Regardless of the call, Dayton earned the victory with clutch shooting down the stretch. Dyshawn Pierre made all three of his free throws after being fouled on a shot from behind the arc. The three-point play gave Dayton a 58-57 lead and the Flyers became 56.5% likely to win with less than 30 seconds to play.
 
The Flyers defied the odds as 6.5 point underdogs to win outright but it took a make and miss in the final six seconds to advance. After Aaron Craft’s layup with 0:17 left in the 4th, Dayton only had a 35.4% chance of winning before Vee Sanford’s runner put the Flyers ahead for good.  

Cincinnati vs. Harvard
 
Beware of the Ivy League!
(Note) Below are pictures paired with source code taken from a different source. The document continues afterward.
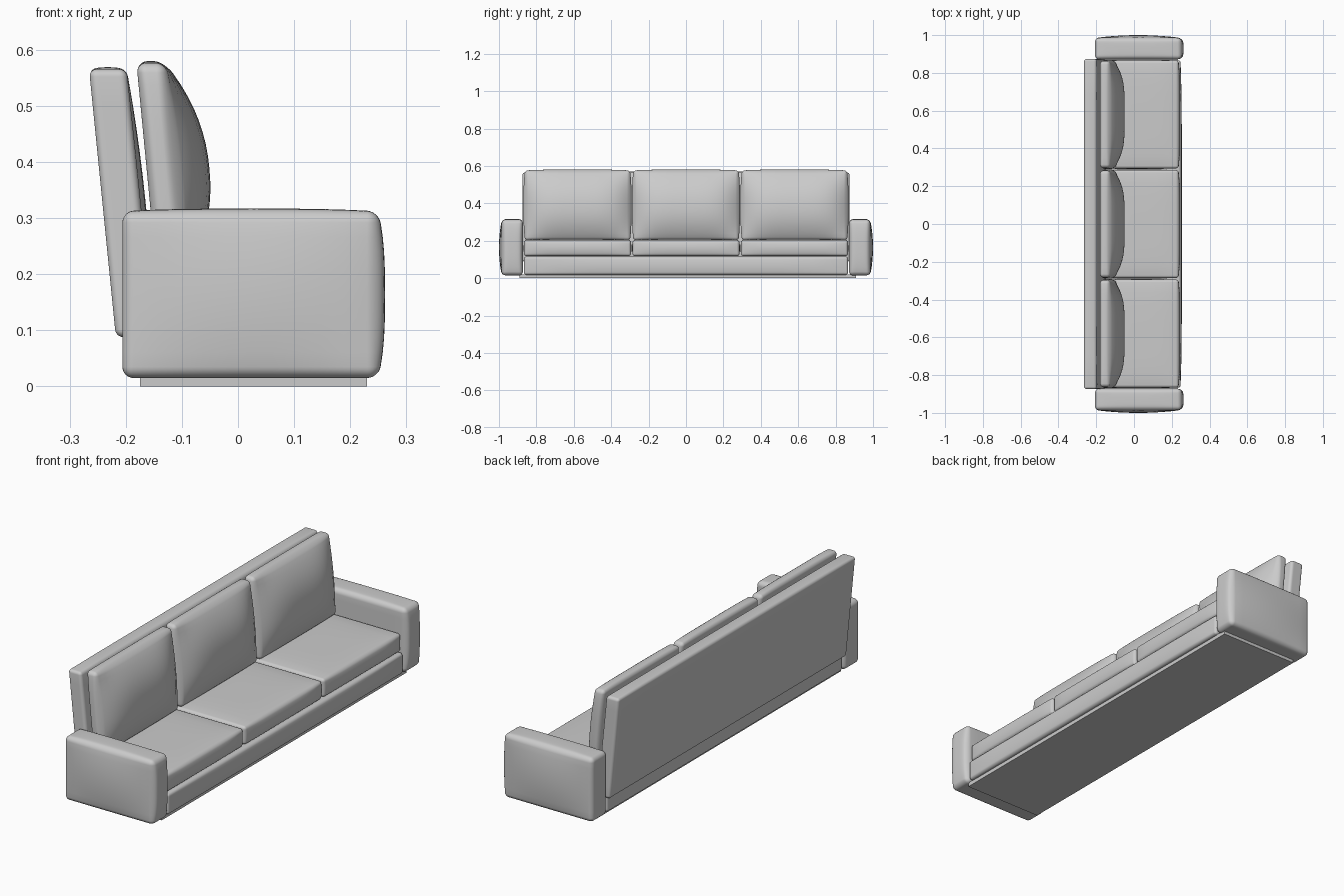
import bpy, bmesh, math
from mathutils import Vector

if "Cube" in bpy.data.objects:
    bpy.data.objects.remove(bpy.data.objects["Cube"])


def stations(h, r, n):
    """Sample positions along one axis: dense in the rounded edges, even between."""
    k = 3
    edge = [h - r + r * math.tan(math.pi / 4 * i / k) for i in range(k + 1)]
    mid = [(h - r) * (2 * i / n - 1) for i in range(1, n)]
    return [-e for e in reversed(edge)] + mid + edge


def cushion(name, lo, hi, r, bulge={}, lean=0.0, n=10):
    """Rounded box; bulge maps (axis, side) to (amount, power u, power v)."""
    lo, hi = Vector(lo), Vector(hi)
    c, h = (lo + hi) / 2, (hi - lo) / 2
    st = [stations(h[a], r, n) for a in range(3)]
    bm = bmesh.new()

    def shape(q):
        inner = Vector([max(-(h[a] - r), min(h[a] - r, q[a])) for a in range(3)])
        p = inner + (q - inner).normalized() * r
        out = p.copy()
        for (a, s), (amt, pu, pv) in bulge.items():
            u, v = [abs(p[b] / h[b]) for b in range(3) if b != a]
            w = max(0, s * p[a] / h[a])
            out[a] += s * amt * w * max(0, 1 - u ** pu) * max(0, 1 - v ** pv)
        out.x += lean * out.z
        return out + c

    for a in range(3):
        b, d = (a + 1) % 3, (a + 2) % 3
        for s in (-1, 1):
            grid = []
            for tu in st[b]:
                row = []
                for tv in st[d]:
                    q = Vector((0, 0, 0))
                    q[a], q[b], q[d] = s * h[a], tu, tv
                    row.append(bm.verts.new(shape(q)))
                grid.append(row)
            for i in range(len(grid) - 1):
                for j in range(len(grid[0]) - 1):
                    f = [grid[i][j], grid[i + 1][j], grid[i + 1][j + 1], grid[i][j + 1]]
                    bm.faces.new(f if s > 0 else f[::-1])
    bmesh.ops.remove_doubles(bm, verts=bm.verts, dist=1e-5)
    bmesh.ops.recalc_face_normals(bm, faces=bm.faces)
    for f in bm.faces:
        f.smooth = True
    me = bpy.data.meshes.new(name)
    bm.to_mesh(me)
    bm.free()
    ob = bpy.data.objects.new(name, me)
    bpy.context.collection.objects.link(ob)
    return ob


# plinth under the sofa
bpy.ops.mesh.primitive_cube_add(size=1, location=(0.0275, 0.01, 0.01))
plinth = bpy.context.object
plinth.name = "plinth"
plinth.scale = (0.405, 1.80, 0.02)

# upholstered base between the arms
cushion("base", (-0.2, -0.866, 0.018), (0.246, 0.866, 0.115), 0.012,
        {(0, 1): (0.007, 8, 2)})

# leaning back panel
cushion("back_panel", (-0.2415, -0.874, 0.088), (-0.1745, 0.874, 0.565), 0.013,
        {(0, 1): (0.01, 8, 2), (2, 1): (0.004, 2, 8)}, lean=-0.1)

# arms with bulged outer, front and top faces
for s, label in ((-1, "right"), (1, "left")):
    y0, y1 = sorted((s * 0.872, s * 0.985))
    cushion("arm_" + label, (-0.206, y0, 0.015), (0.25, y1, 0.312), 0.02,
            {(1, s): (0.015, 2, 2), (0, 1): (0.012, 4, 3), (2, 1): (0.005, 3, 3)})

# three seat cushions and three back cushions
for i in (-1, 0, 1):
    y = i * 0.58
    cushion(f"seat_cushion_{i + 2}", (-0.18, y - 0.285, 0.118), (0.235, y + 0.285, 0.203),
            0.013, {(2, 1): (0.007, 4, 4), (0, 1): (0.009, 6, 2), (1, 1): (0.003, 4, 2),
                    (1, -1): (0.003, 4, 2)})
    cushion(f"back_cushion_{i + 2}", (-0.163, y - 0.281, 0.203), (-0.111, y + 0.281, 0.575),
            0.016, {(0, 1): (0.06, 4, 2.2), (1, 1): (0.008, 3, 3), (1, -1): (0.008, 3, 3),
                    (2, 1): (0.005, 2, 6)}, lean=-0.096, n=16)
The Crimson followed last year’s upset of New Mexico by bouncing Cincinnati in the Round of 64. Harvard advanced to the next round leading the favored Bearcats for the final 33:36 of the game.
 
Cincinnati made it interesting cutting Harvard’s lead to 54-53 with 3:12 remaining. Harvard’s Siyani Chambers responded with a jumper that resulted in the largest swing of the game. The Crimson’s odds of winning increased from 55.4% to 69.3% with two minutes remaining. 
 
Cincinnati was never projected to win after the 13:36 mark in the first half.
 
Oregon vs. BYU
 
March Madness is about runs, six games (seven if you play in the First Four) for a championship but also in-game runs to finish opponents. Oregon had two such runs to end the Cougars’ comeback bid.
 
With 12:01 left in the 2nd half, BYU managed to make it a three point game, 56-53. Oregon was still projected to win 72.0% of the time despite it being a one possession game. An 11-2 run increased the Ducks odds of winning to 89.1%. Then Oregon dropped the hammer with a 15-2 run that made the Ducks 99.8% likely to win with 3:21 remaining.  
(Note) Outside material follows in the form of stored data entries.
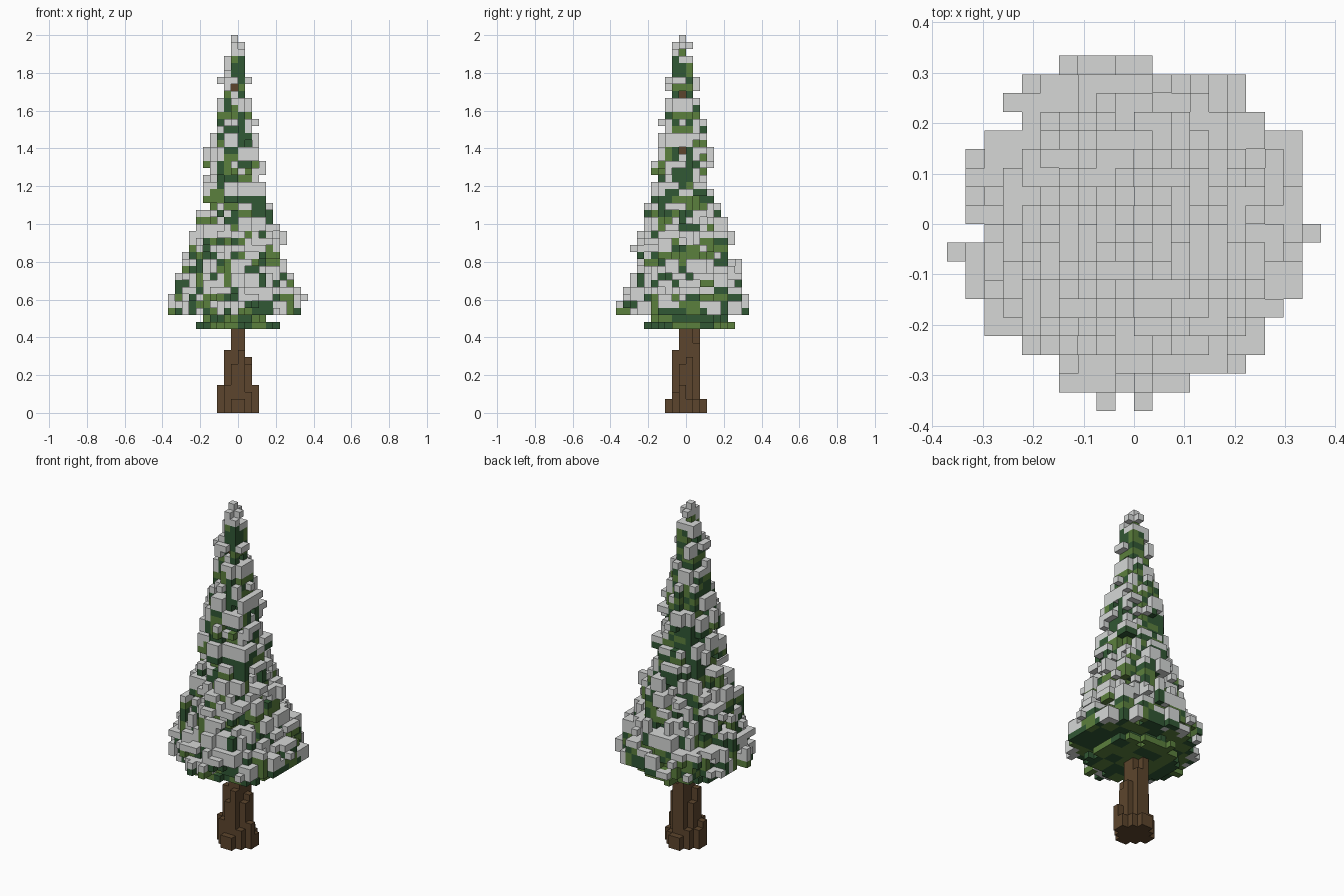
import bpy, bmesh, random
from mathutils import Vector

cube = bpy.data.objects.get("Cube")
if cube:
    bpy.data.objects.remove(cube, do_unlink=True)

random.seed(5)
V = 2 / 54                      # edge length of one block
BASE = 12                       # first foliage layer


def material(name, rgb):
    m = bpy.data.materials.new(name)
    m.use_nodes = True
    m.diffuse_color = (*rgb, 1)
    m.node_tree.nodes["Principled BSDF"].inputs["Base Color"].default_value = (*rgb, 1)
    return m


SNOW = material("snow grey", (0.67, 0.685, 0.675))
DARK = material("dark needle green", (0.031, 0.098, 0.035))
LIGHT = material("light needle green", (0.105, 0.215, 0.047))
BARK = material("bark brown", (0.108, 0.06, 0.026))

SIDES = [Vector(d) for d in ((1, 0, 0), (-1, 0, 0), (0, 1, 0), (0, -1, 0), (0, 0, 1), (0, 0, -1))]


def block_object(name, blocks, solid, mats):
    """Make one mesh from the open sides of the given blocks (cell -> material)."""
    bm = bmesh.new()
    for cell, mat in blocks.items():
        centre = Vector(cell) + Vector((0.5, 0.5, 0.5))
        for d in SIDES:
            if tuple(int(a + b) for a, b in zip(cell, d)) in solid:
                continue
            u = Vector((d.y, d.z, d.x))
            w = d.cross(u)
            corners = [centre + (d + u * a + w * b) / 2
                       for a, b in ((-1, -1), (1, -1), (1, 1), (-1, 1))]
            bm.faces.new([bm.verts.new(c * V) for c in corners]).material_index = mats.index(mat)
    bmesh.ops.remove_doubles(bm, verts=bm.verts, dist=V / 100)
    mesh = bpy.data.meshes.new(name)
    bm.to_mesh(mesh)
    bm.free()
    for m in mats:
        mesh.materials.append(m)
    obj = bpy.data.objects.new(name, mesh)
    bpy.context.collection.objects.link(obj)


# Trunk: a stem up through the tree, with lower columns of bark around its foot
trunk = {(-1, -1, k): BARK for k in range(50)}
for i in range(-3, 3):
    for j in range(-3, 3):
        r = ((i + 0.5) ** 2 + (j + 0.5) ** 2) ** 0.5
        if r < 1 or (i, j) == (-1, 1):
            height = BASE
        elif r < 1.7:
            height = random.randint(7, 10)
        elif r < 2.7:
            height = random.randint(2, 4)
        else:
            continue
        for k in range(height):
            trunk[i, j, k] = BARK

# Foliage from skirt to tip: layers, radius in blocks, share of snow hanging over
OUTLINE = [(1, 7.1, 0), (1, 5.9, 0), (2, 10.2, 0.6), (2, 9.9, 0.65), (2, 8.8, 0.6),
           (2, 8.2, 0.8), (2, 7.8, 0.2), (2, 7.4, 0.65), (2, 6.6, 0.8), (2, 6.1, 0.3),
           (3, 5.5, 0.45), (1, 4.3, 0.5), (2, 5.1, 0.6), (2, 4.6, 0.85), (2, 4.2, 0.8),
           (2, 3.3, 0.4), (3, 2.9, 0.3), (1, 2.1, 0.5), (2, 2.7, 0.4), (2, 2.1, 0.5),
           (2, 1.9, 0.4), (1, 1.5, 1), (1, 0.5, 1)]

needles = set()
hanging = {}                    # whether the snow on a twig hangs over its side
k = BASE
for layers, radius, overhang in OUTLINE:
    ragged = min(2.7, 0.32 * radius + 0.3)
    shift = -0.5 * min(1, (k - BASE) / 28)
    di, dj = random.randint(0, 1), random.randint(0, 1)
    twigs = {}
    for i in range(-10, 10):
        for j in range(-10, 10):
            # Neighbouring blocks belong to one twig and share its reach
            key = ((i + di) // 2, (j + dj) // 2)
            if key not in twigs:
                twigs[key] = (random.random() ** 1.4, random.random(), random.random() < overhang)
            short, trim, hang = twigs[key]
            r = ((i + 0.5 - shift) ** 2 + (j + 0.5 - shift) ** 2) ** 0.5
            reach = radius - ragged * (0.55 * short + 0.45 * random.random() ** 1.3)
            if r < reach or (i, j) == (-1, -1):
                outer = r > radius - ragged and layers > 1
                low = k + (outer and trim < 0.15)
                high = k + layers - (outer and trim > 0.8)
                for z in range(low, high):
                    needles.add((i, j, z))
                    hanging[i, j, z] = hang
    k += layers

# Small gaps on the front and the left side lay the stem bare
needles = {(i, j, z) for i, j, z in needles
           if not (i == -1 and j < 0 and z == 46) and not (j == -1 and i >= -1 and z in (45, 37))}
needles -= set(trunk)

# Snow rests on open tops and often hangs one block further down
filled = needles | set(trunk)
highest = {}
for i, j, z in needles:
    highest[i, j] = max(z, highest.get((i, j), 0))
snow = set()
for i, j, z in sorted(needles):
    open_top = (i, j, z + 1) not in filled and z > BASE + 1
    if z == highest[i, j] or (open_top and random.random() < 0.9):
        snow.add((i, j, z))
        if (i, j, z - 1) in needles and z > BASE + 2 and hanging[i, j, z]:
            snow.add((i, j, z - 1))

# Needles show two greens in small clumps
clump = {}
green = {}
for c in sorted(needles - snow):
    key = (c[0] // 2, c[1] // 2, c[2])
    if key not in clump:
        clump[key] = DARK if random.random() < 0.58 else LIGHT
    green[c] = clump[key]

block_object("trunk", trunk, filled, [BARK])
block_object("needles", green, filled, [DARK, LIGHT])
block_object("snow", {c: SNOW for c in sorted(snow)}, filled, [SNOW])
St. Louis vs. NC State
 
St. Louis rallied from a 14 point deficit late in the 2nd half to defeat NC State in overtime. The Billikens, down 59-45, only had a 3.1% chance of completing the comeback with 5:03 left in the 2nd half.
 
Poor free throw shooting (20 of 37) was the main contributor to the Wolfpack's downfall. ACC Player of the Year, T.J. Warren, only made six of his 14 free throw attempts including one miss that could have tied it in the final minute of overtime. Warren’s missed free throw lowered NC State’s win probability to 39.2%. Had Warren made the free throw to tie the game, the Wolfpack’s odds would have increased to 44.6% (SLU still had possession with enough time to score).
 
Oklahoma vs. North Dakota State
 
North Dakota State needed overtime but the Bison earned their first NCAA Tournament win. ND State’s Lawrence Alexander hit a three pointer with 11 seconds left to force the extra session. Prior to the game tying shot, the Bison were just 24.3% likely to win.
 
Oklahoma’s Jordan Woodard and Isaiah Cousins each missed a free throw with less than a minute left and before Alexander’s game tying three pointer. Had the Sooners made either one of those free throws their odds of winning would have increased to 79.8% with a four point lead.
 
UConn vs. St. Joe’s
 
It can be difficult to pinpoint a single play that changed a game but St. Joe’s fate turned on a free throw attempt by Connecticut’s freshman center Amida Brimah. Brimah forced overtime by completing a three-point play in the final minute. Brimah shot 57.1% from the free throw line for the season. UConn needed him to convert the free throw to tie the game. Essentially it was a 50/50 proposition that Brimah would make the shot.
 
Unfortunately for St. Joe’s he did. The Hawks were still 56.6% likely to win the tied game but had Brimah missed the free throw St. Joe’s odds of winning would have increased to 62.2%. Leading by one point, with possession of the ball and less than 30 seconds remaining, it is fair to assume that the Huskies would have fouled in an attempt to extend the game, further increasing the Hawks chances of winning.